Georgian protest to enter ‘active phase’

The Georgian opposition has promised that their protests are entering the ‘active phase,’ threatening to distract Mikhail Saakashvili's ability to move around the capital.

“The opposition is beginning active pursuit of the president,” said Eka Beseliya, leader of the ‘For a United Georgia’ movement, inviting supporters to report on the president's whereabouts, and to block his motorcade.

In the first act of the ‘active phase,’ opposition activists thwarted Saakashvili’s late dinner in a Tbilisi café. Ten minutes after the president arrived for a snack, the opposition started a rally just outside of the building. They were throwing carrots and cabbages around to taunt their opponent, whom they dub ‘a rabbit’.

A scuffle between them and the police followed, with Saakashvili ‘fleeing with his bodyguards,’ as one of the witnesses said. The fight resulted in one policeman being wounded, and two opposition activists being detained.

The move followed president Saakashvili’s attempt to stop the protests which demand his resignation, and persuade the opposition to join efforts to tackle the economic crisis.

“I am prepared to cooperate with all the political forces, including the most radical of them,” the president told workers at a factory near Tbilisi. “Georgia now needs our unity, not conflicts.”

TV station targeted

The opposition is planning to target not only officials, but also employees of the state TV channel, which they accuse of ‘one-sided and incomplete’ reporting on the protests, and call for the resignation of its head, Levan Kubaneishvili.

The activists are planning to organize ‘corridors of conscience’ in front of the station’s building. They will not hinder the journalists on their way in and out, the opposition added.

Garbage standoff

Earlier, a row over garbage collection was sparked between the protestors and Tbilisi authorities. The collection service accused the opposition of attacking their staff when they tried to clean the site of the rally in front of the parliament building on April 11. The opposition, for their part, reported that unidentified people tried to dismantle the stage, and damage equipment used by the protestors.

On Thursday, Tbilisi police confiscated from the opposition activists a car, along with garbage they picked up in the city.

Earlier, opposition leaders announced that 10,000 of their new supporters had arrived in Tbilisi from the western and eastern parts of Georgia, and joined the rally outside the parliament.

The rallies began again on April 9, when thousands of protesters blocked streets around the parliament, and set up camps outside the president's residence, calling for him to step down.
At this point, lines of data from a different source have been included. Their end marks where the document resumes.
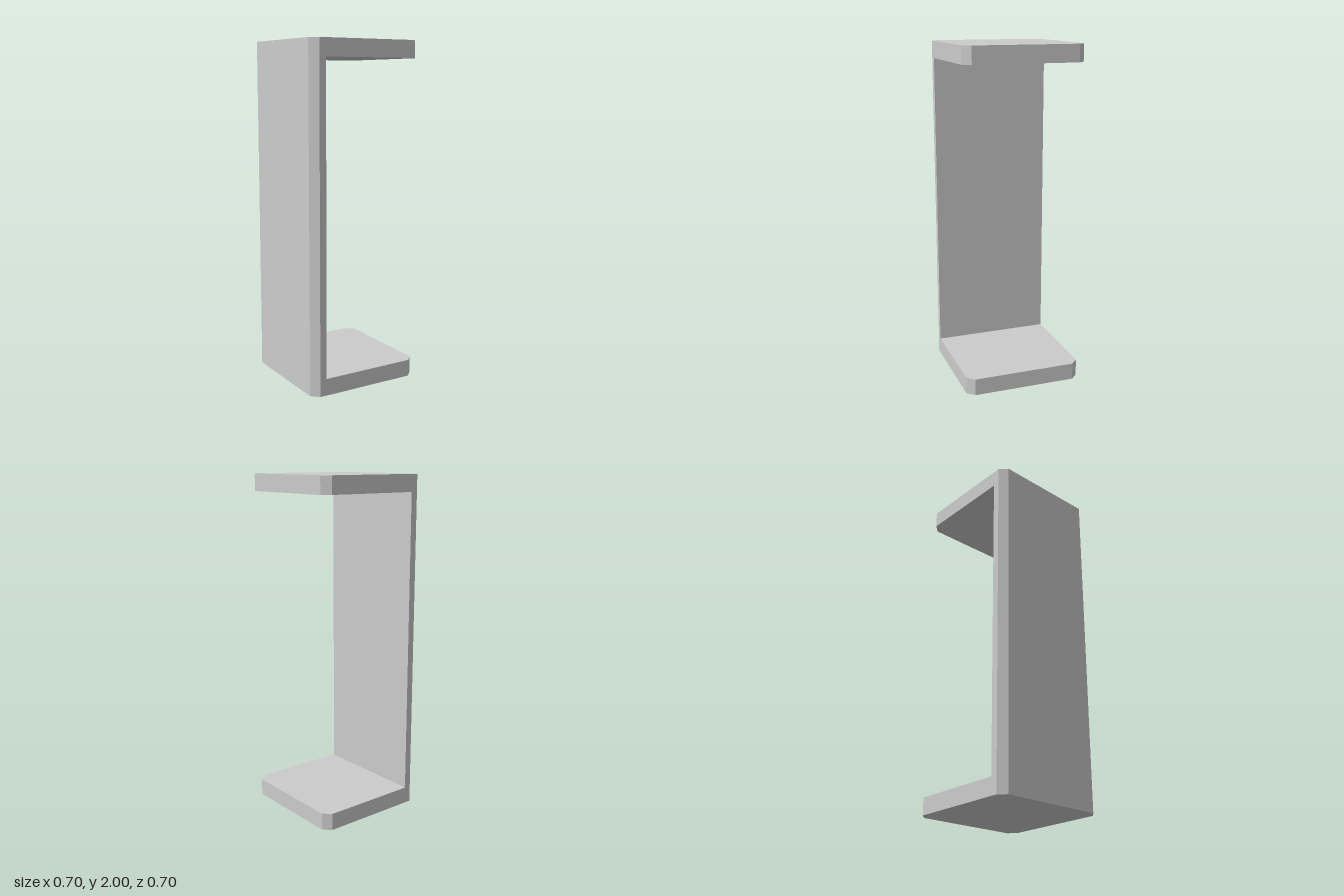
import * as THREE from 'three';

const HALF = 0.352;     // half width and half depth
const CHAMFER = 0.043;  // cut on the four vertical corners
const HEIGHT = 2;
const PLATE = 0.1;      // thickness of the top and bottom plates
const INNER = -0.268;   // inner face of the upright wall

export function createModel() {
  const group = new THREE.Group();
  group.name = 'bracket';

  // C-shaped profile: bottom plate, upright wall on the -x side, top plate
  const profile = new THREE.Shape([
    [-HALF, 0], [HALF, 0], [HALF, PLATE], [INNER, PLATE],
    [INNER, HEIGHT - PLATE], [HALF, HEIGHT - PLATE], [HALF, HEIGHT], [-HALF, HEIGHT],
  ].map(([x, y]) => new THREE.Vector2(x, y)));
  const geometry = new THREE.ExtrudeGeometry(profile, { depth: 3, steps: 3, bevelEnabled: false });

  // Place the four layers in z and pull the outer corners of the end layers in
  const layers = [-HALF, -HALF + CHAMFER, HALF - CHAMFER, HALF];
  const pos = geometry.attributes.position;
  const limit = HALF - CHAMFER;
  for (let i = 0; i < pos.count; i++) {
    const layer = Math.round(pos.getZ(i));
    pos.setZ(i, layers[layer]);
    if (layer === 0 || layer === 3) {
      pos.setX(i, THREE.MathUtils.clamp(pos.getX(i), -limit, limit));
    }
  }
  geometry.computeVertexNormals();

  const material = new THREE.MeshStandardMaterial({ color: 0xcccccc, flatShading: true });
  const body = new THREE.Mesh(geometry, material);
  body.name = 'channelBody';
  group.add(body);
  return group;
}
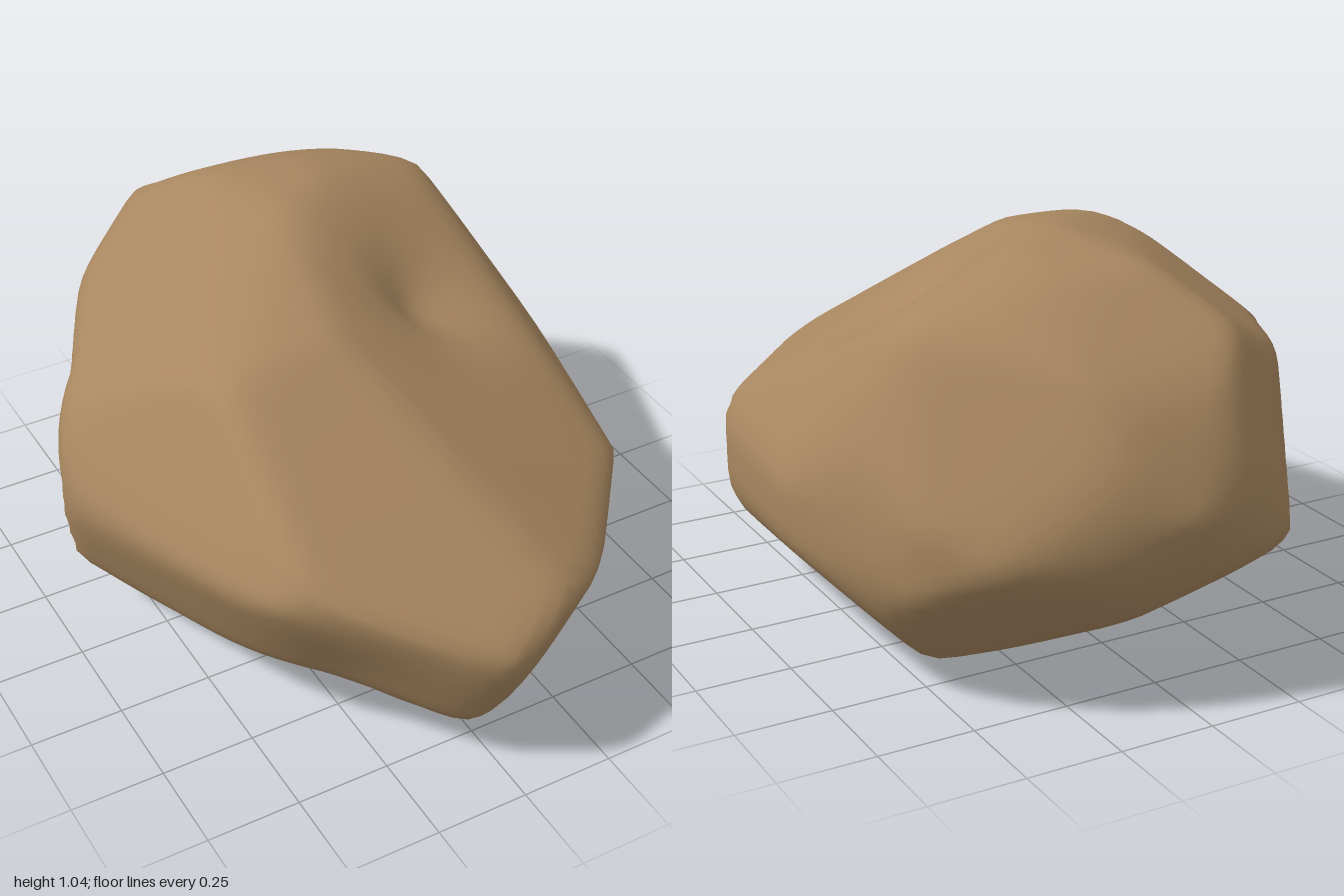
import * as THREE from 'three';
import { mergeVertices } from 'three/addons/utils/BufferGeometryUtils.js';

// The boulder is carved like a block of stone: each outline is cut straight
// through from one direction, then a plane and dents refine what is left.
const CORE = new THREE.Vector3(0, 0.53, 0);

// Turn and tilt of each cut in degrees, with its outline around the core
const CUTS = [
  [0, 0, [0.76, -0.05, 0.75, -0.21, 0.46, -0.52, 0, -0.53, -0.58, -0.43, -0.73, -0.33,
    -0.76, -0.1, -0.73, 0.1, -0.53, 0.36, 0, 0.53, 0.15, 0.52, 0.56, 0.4]],
  [90, 0, [1, 0, 0.87, -0.31, 0.35, -0.53, 0, -0.52, -0.87, -0.4, -0.98, -0.13,
    -1, -0.03, -0.72, 0.14, -0.23, 0.42, 0.25, 0.53, 0.62, 0.49, 0.81, 0.37]],
  [0, 90, [0.02, 1, -0.3, 0.89, -0.6, 0.3, -0.76, 0.1, -0.6, -0.52, -0.49, -0.73,
    -0.03, -1, 0.3, -0.84, 0.65, -0.43, 0.76, 0.2, 0.63, 0.7, 0.49, 0.85]],
  [34, 29, [0.25, 0.68, 0.64, 0.53, 0.9, 0.1, 0.91, -0.07, 0.79, -0.26,
    0.38, -0.58, -0.22, -0.67, -0.55, -0.64, -0.8, -0.09, -0.47, 0.4]],
  [214, 29, [-0.92, -0.15, -0.9, -0.28, -0.57, -0.56, 0.08, -0.59, 0.47, -0.55,
    0.81, 0.16, 0.75, 0.27, 0.22, 0.44, -0.03, 0.39, -0.72, 0.34]],
  [142, -29, [-0.5, -0.69, -0.77, -0.25, -0.77, -0.04, -0.13, 0.7, 0.37, 0.69,
    0.62, 0.56, 0.79, 0.14, 0.64, -0.21, 0.67, -0.45, 0.19, -0.56]],
].map(([turn, tilt, outline]) => {
  const a = THREE.MathUtils.degToRad(turn), e = THREE.MathUtils.degToRad(tilt);
  const corners = [];
  for (let i = 0; i < outline.length; i += 2) corners.push(new THREE.Vector2(outline[i], outline[i + 1]));
  return {
    right: new THREE.Vector3(Math.cos(a), 0, -Math.sin(a)),
    up: new THREE.Vector3(-Math.sin(e) * Math.sin(a), Math.cos(e), -Math.sin(e) * Math.cos(a)),
    corners,
  };
});

// Sloping front shoulder: direction of the plane and its offset
const SHOULDER = new THREE.Vector3(0.5, 1, 0.45);
const SHOULDER_OFFSET = 1.01;

// Hollows: x, y, z, radius, depth
const DENTS = [
  [0.32, 0.84, 0.0, 0.18, 0.08],
  [-0.4, 0.2, 0.7, 0.22, 0.04],
  [0.0, 0.2, -0.62, 0.2, 0.03],
];

// Distance along a direction to the wall of one cut
function reachOfCut(dir, { right, up, corners }) {
  const p = new THREE.Vector2(dir.dot(right), dir.dot(up));
  let reach = Infinity;
  corners.forEach((a, i) => {
    const edge = corners[(i + 1) % corners.length].clone().sub(a);
    const det = p.cross(edge);
    if (Math.abs(det) < 1e-9) return;
    const t = a.cross(edge) / det, s = a.cross(p) / det;
    if (t > 0 && s >= -1e-6 && s <= 1 + 1e-6) reach = Math.min(reach, t);
  });
  return reach;
}

// Smallest reach of all cuts, with slightly worn edges
function surfacePoint(dir) {
  const reaches = CUTS.map((cut) => reachOfCut(dir, cut));
  const facing = SHOULDER.dot(dir);
  if (facing > 0) reaches.push((SHOULDER_OFFSET - SHOULDER.dot(CORE)) / facing);
  const least = Math.min(...reaches);
  const sum = reaches.reduce((total, r) => total + Math.pow(least / r, 40), 0);
  const p = dir.clone().multiplyScalar(least * Math.pow(sum, -1 / 40)).add(CORE);
  let depth = 0;
  for (const [x, y, z, radius, d] of DENTS) {
    const q = Math.hypot(p.x - x, p.y - y, p.z - z) / radius;
    depth += d * Math.exp(-q * q);
  }
  return p.addScaledVector(dir, -depth);
}

function boulderGeometry() {
  const ball = new THREE.IcosahedronGeometry(1, 20);
  ball.deleteAttribute('normal');
  ball.deleteAttribute('uv');
  const geometry = mergeVertices(ball, 1e-4);
  const position = geometry.attributes.position;
  const dir = new THREE.Vector3();
  for (let i = 0; i < position.count; i++) {
    dir.fromBufferAttribute(position, i);
    dir.set(dir.x * 0.76, dir.y * 0.6, dir.z).normalize();
    position.setXYZ(i, ...surfacePoint(dir));
  }
  geometry.computeVertexNormals();
  return geometry;
}

export function createModel() {
  const group = new THREE.Group();
  group.name = 'rock';
  const stone = new THREE.MeshStandardMaterial({ color: 0xa88760 });
  stone.name = 'brown stone';
  const boulder = new THREE.Mesh(boulderGeometry(), stone);
  boulder.name = 'boulder';
  group.add(boulder);
  return group;
}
Opposition activists are on duty around the clock. They stay in tents and “cell cages,” which they say symbolize Georgia's transformation into a police state.

Lately, there have been complaints that authorities are trying to stop the protests by shutting down electricity throughout the country.